CVS Takes Additional Steps to Ensure the Continued Integrity of the Pharmaceutical Supply Chain

Monday, May 2, 2005

WOONSOCKET, R.I - CVS/pharmacy, America's largest retail pharmacy, announced today that it would no longer purchase pharmaceuticals from wholesalers that trade in the secondary drug market. Recently, this practice has faced increased scrutiny due to the rising concerns that wholesalers trading in the secondary market potentially provide an entry point for counterfeit or adulterated products to enter the legitimate pharmaceutical supply chain. CVS does not trade in the secondary drug market, and is now requiring its pharmaceutical wholesalers to meet this same high standard.

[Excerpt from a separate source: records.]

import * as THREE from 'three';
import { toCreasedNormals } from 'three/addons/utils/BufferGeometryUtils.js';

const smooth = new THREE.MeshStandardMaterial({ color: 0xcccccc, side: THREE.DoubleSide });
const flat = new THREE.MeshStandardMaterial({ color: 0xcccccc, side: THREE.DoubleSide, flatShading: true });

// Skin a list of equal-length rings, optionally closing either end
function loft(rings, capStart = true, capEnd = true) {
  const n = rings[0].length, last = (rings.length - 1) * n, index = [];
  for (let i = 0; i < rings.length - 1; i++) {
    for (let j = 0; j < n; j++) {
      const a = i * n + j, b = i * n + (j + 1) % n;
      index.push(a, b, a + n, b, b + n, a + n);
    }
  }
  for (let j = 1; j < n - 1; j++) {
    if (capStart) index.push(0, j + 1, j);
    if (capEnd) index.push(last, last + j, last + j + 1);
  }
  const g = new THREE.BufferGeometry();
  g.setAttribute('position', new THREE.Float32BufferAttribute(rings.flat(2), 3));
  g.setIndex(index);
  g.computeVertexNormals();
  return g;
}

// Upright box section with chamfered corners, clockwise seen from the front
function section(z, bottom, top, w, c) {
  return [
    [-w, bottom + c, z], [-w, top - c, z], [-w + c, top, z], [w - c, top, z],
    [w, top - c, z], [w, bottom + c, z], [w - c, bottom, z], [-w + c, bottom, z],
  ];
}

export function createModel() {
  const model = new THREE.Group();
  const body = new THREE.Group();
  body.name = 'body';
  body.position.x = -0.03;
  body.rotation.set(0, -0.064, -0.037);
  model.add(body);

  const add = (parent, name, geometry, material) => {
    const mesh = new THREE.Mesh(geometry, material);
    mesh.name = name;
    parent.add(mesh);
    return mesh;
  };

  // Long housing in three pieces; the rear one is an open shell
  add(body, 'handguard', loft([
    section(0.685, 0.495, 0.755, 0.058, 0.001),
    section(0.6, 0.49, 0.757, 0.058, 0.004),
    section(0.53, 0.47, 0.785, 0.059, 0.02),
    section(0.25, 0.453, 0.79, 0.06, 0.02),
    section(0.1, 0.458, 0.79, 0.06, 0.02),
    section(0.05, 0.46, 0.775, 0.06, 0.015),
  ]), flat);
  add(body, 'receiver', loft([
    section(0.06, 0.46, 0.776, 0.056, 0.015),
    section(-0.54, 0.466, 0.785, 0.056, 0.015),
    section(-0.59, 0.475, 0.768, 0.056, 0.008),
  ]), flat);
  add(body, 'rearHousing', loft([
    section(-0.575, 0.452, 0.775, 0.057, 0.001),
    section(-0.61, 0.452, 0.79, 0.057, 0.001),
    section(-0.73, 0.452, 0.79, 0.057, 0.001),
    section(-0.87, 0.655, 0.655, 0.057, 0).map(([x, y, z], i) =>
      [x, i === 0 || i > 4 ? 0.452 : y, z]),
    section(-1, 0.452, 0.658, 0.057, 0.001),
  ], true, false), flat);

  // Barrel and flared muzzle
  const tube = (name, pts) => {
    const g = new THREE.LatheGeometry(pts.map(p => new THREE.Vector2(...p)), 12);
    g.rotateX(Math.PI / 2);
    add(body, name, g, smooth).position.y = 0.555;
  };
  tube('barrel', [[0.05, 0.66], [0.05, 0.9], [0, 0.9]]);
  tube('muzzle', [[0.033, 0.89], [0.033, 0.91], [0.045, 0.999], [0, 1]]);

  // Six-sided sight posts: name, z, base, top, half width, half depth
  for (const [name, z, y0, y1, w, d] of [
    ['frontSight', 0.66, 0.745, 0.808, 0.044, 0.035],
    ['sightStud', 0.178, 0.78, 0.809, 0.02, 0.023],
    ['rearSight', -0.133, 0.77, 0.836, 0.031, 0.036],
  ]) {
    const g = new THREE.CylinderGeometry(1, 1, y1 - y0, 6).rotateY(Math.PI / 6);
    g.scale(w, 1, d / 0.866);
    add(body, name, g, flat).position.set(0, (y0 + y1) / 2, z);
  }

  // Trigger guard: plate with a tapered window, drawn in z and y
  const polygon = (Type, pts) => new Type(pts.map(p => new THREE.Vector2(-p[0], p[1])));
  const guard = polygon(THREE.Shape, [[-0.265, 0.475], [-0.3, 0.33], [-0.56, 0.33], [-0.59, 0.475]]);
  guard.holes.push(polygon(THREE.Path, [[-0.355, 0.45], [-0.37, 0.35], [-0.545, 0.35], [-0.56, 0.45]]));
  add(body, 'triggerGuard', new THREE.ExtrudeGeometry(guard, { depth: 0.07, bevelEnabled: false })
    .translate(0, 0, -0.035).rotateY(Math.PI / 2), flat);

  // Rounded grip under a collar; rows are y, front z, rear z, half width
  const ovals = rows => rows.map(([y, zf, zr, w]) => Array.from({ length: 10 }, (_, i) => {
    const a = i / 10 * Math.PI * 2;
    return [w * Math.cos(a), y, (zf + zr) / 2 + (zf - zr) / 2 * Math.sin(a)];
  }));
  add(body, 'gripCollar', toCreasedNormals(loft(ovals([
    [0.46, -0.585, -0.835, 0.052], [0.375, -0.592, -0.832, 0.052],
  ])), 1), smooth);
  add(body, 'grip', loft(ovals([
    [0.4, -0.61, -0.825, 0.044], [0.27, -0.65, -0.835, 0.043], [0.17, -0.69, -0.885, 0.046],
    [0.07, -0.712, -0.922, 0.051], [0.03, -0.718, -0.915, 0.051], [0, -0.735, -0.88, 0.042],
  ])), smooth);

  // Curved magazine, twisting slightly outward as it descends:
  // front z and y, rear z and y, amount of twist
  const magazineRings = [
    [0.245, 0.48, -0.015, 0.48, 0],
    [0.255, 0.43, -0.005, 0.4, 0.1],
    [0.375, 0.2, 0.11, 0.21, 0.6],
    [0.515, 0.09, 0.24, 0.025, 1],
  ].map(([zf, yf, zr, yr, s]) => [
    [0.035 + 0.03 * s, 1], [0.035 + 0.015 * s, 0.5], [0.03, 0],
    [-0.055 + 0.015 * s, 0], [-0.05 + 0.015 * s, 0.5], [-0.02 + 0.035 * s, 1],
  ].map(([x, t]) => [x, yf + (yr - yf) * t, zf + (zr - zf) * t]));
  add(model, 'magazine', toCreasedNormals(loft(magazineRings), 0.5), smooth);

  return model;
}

"We are seeing numerous state specific legislative initiatives aimed at maintaining the safety of the pharmaceutical supply chain. Many of these initiatives, while well intentioned, are not practical from an operational perspective and cannot be supported through technology currently available. Therefore, CVS is taking what we believe to be the most effective means to ensure the continued integrity and authenticity of the pharmaceutical products that CVS dispenses to its customers," stated Chris Bodine, Executive Vice President of Merchandising and Marketing at CVS.

Mr. Bodine added, "Our approach towards preserving the integrity of the pharmaceutical supply chain is very straightforward. CVS will only purchase pharmaceuticals directly from the manufacturer, or from wholesalers who certify that they are not trading in the secondary drug market. If we are unable to receive those assurances, those wholesalers' contracts will not be renewed".